• _Task brief_
Report, as a single figure, how many lines in the records below include "position".

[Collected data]
□ □ □

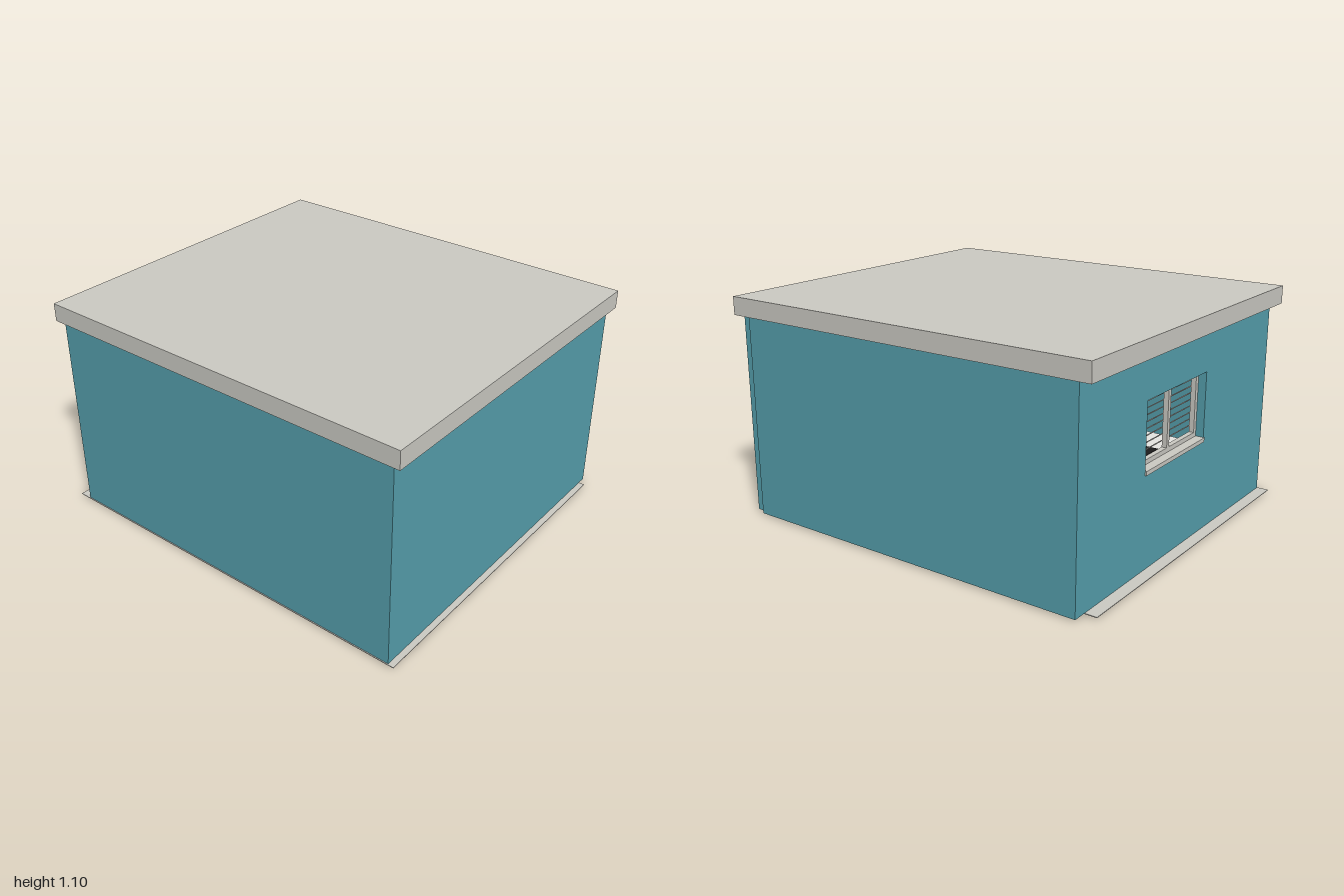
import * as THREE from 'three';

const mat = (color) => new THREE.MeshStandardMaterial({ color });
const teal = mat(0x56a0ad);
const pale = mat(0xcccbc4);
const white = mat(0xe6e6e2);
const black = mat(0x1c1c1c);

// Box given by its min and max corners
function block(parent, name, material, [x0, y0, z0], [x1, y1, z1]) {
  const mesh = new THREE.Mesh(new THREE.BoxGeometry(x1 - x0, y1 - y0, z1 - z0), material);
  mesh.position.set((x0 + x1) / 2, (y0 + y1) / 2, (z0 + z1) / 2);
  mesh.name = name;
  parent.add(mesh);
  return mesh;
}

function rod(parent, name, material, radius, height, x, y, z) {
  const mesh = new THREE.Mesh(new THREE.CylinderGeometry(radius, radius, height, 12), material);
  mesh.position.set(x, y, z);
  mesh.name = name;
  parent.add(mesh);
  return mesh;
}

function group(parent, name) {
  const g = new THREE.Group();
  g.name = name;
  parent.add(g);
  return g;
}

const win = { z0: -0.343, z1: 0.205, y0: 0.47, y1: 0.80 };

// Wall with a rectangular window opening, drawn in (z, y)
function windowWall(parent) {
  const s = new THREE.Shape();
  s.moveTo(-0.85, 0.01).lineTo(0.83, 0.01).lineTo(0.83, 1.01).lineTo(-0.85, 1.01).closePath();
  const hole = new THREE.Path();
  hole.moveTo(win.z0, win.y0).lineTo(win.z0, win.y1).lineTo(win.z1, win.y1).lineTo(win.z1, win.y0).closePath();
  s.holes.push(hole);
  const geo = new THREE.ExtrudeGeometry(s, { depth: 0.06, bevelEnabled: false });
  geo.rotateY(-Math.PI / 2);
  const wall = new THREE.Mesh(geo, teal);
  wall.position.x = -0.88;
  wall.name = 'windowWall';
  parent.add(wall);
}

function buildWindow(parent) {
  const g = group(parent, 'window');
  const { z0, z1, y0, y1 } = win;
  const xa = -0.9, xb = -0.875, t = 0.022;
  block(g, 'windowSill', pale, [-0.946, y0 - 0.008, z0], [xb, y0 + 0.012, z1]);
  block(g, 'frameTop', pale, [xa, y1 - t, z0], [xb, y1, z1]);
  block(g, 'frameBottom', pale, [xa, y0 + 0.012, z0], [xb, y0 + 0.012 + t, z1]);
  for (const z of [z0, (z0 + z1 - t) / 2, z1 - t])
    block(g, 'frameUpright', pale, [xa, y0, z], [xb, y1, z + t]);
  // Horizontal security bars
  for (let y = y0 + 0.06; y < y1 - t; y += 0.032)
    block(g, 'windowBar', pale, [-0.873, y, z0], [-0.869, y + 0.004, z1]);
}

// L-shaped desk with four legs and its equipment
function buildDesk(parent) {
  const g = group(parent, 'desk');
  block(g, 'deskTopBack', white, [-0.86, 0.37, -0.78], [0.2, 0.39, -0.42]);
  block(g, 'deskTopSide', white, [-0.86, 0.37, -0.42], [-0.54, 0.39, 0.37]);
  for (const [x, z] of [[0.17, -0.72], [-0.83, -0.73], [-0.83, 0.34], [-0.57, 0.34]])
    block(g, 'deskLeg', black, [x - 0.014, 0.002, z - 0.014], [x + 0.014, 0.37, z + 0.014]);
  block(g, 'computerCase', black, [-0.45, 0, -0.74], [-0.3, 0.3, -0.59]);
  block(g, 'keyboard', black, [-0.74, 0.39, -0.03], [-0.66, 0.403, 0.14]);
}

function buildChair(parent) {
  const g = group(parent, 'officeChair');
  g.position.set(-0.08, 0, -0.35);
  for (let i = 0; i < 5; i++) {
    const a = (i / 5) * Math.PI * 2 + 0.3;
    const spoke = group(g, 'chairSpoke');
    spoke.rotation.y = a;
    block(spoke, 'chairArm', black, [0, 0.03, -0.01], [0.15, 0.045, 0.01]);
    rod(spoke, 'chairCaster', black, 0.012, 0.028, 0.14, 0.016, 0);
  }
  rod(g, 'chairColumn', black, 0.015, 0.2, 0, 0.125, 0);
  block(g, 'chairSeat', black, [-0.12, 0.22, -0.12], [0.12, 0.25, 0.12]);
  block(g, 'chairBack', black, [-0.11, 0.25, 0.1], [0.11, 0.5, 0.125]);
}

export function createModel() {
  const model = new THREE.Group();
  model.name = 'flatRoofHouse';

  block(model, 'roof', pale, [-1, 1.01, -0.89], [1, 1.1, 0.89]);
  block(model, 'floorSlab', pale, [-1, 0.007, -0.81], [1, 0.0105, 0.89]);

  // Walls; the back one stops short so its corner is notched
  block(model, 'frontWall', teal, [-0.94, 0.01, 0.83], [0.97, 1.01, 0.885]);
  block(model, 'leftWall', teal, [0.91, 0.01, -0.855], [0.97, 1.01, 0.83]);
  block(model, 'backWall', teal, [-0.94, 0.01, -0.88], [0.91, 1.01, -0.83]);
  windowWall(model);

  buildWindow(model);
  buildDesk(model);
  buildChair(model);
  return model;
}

□ □ □

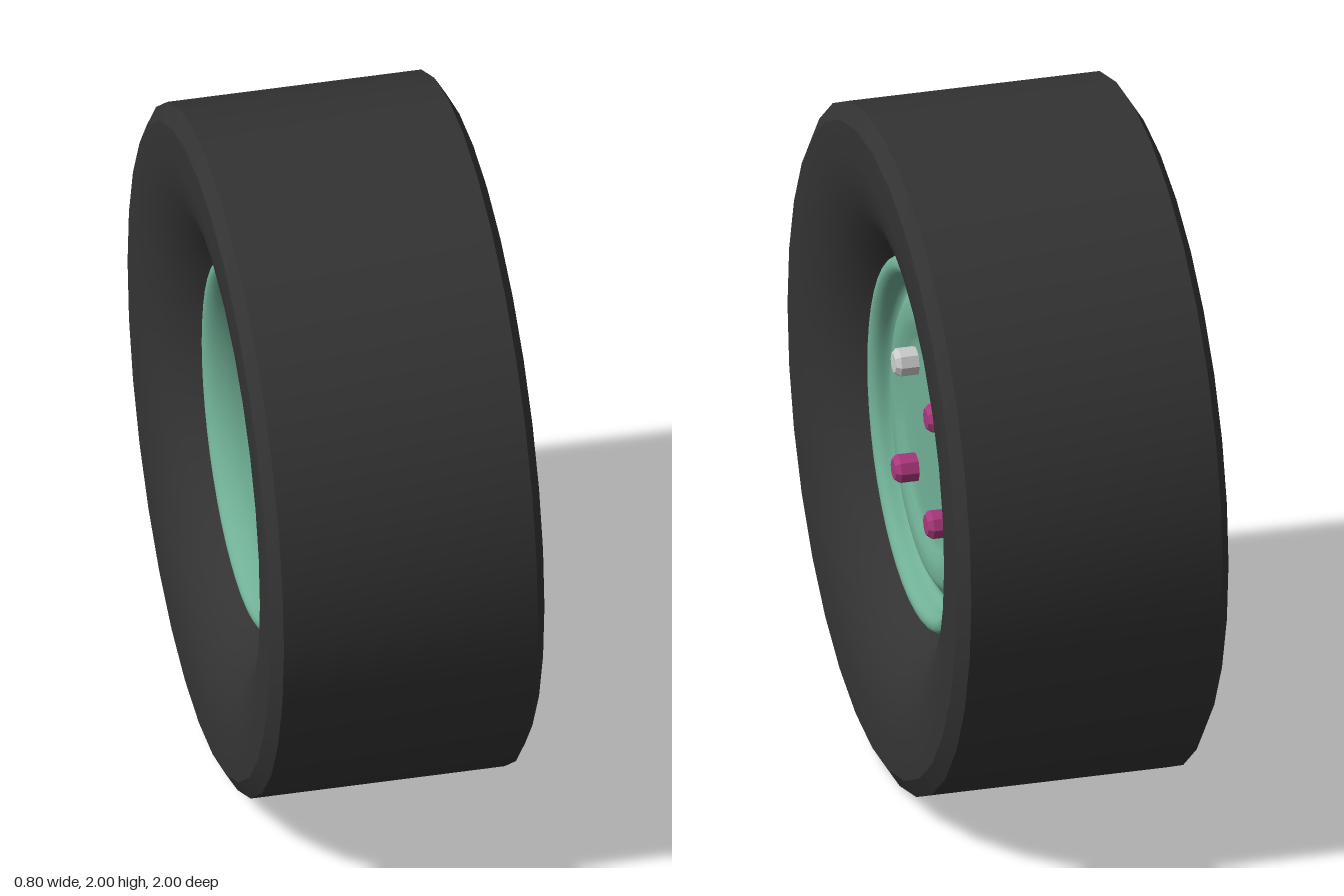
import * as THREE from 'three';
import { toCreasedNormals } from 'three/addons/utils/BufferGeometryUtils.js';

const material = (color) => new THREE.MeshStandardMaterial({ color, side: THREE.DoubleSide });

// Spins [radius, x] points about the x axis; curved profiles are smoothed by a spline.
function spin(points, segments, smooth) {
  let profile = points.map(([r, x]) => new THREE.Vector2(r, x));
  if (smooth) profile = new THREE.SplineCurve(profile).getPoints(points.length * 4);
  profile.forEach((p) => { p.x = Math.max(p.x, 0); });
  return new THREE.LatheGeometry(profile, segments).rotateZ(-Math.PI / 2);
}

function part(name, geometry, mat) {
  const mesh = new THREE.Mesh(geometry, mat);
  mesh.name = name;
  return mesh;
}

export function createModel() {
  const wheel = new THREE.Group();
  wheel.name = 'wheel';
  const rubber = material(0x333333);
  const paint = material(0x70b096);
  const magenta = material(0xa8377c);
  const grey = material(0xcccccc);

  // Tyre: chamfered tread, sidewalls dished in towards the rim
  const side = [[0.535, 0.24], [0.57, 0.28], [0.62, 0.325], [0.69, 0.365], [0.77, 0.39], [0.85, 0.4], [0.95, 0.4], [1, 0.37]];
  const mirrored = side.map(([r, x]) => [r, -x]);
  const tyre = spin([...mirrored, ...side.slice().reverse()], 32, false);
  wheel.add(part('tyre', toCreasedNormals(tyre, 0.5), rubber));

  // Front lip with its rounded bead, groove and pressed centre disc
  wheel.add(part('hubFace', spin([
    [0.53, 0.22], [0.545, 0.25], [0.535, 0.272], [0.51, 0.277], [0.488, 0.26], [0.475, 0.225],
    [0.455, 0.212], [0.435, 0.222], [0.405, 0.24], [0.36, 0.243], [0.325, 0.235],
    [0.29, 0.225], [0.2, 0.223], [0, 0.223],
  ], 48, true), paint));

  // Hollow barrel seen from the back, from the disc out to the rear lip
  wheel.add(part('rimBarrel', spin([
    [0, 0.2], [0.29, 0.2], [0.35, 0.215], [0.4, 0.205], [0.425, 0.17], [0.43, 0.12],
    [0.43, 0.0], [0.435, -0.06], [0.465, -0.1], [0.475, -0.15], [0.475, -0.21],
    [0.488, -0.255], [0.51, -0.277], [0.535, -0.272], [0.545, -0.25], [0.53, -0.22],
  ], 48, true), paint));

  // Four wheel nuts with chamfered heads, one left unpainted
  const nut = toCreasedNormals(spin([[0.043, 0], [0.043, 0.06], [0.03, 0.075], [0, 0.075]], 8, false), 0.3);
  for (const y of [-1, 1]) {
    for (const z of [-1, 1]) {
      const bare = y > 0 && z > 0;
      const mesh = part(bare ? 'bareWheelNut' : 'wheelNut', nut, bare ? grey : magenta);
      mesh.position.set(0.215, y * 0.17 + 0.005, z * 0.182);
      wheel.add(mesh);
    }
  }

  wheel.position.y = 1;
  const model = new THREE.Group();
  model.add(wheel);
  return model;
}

□ □ □

• _Task output_
6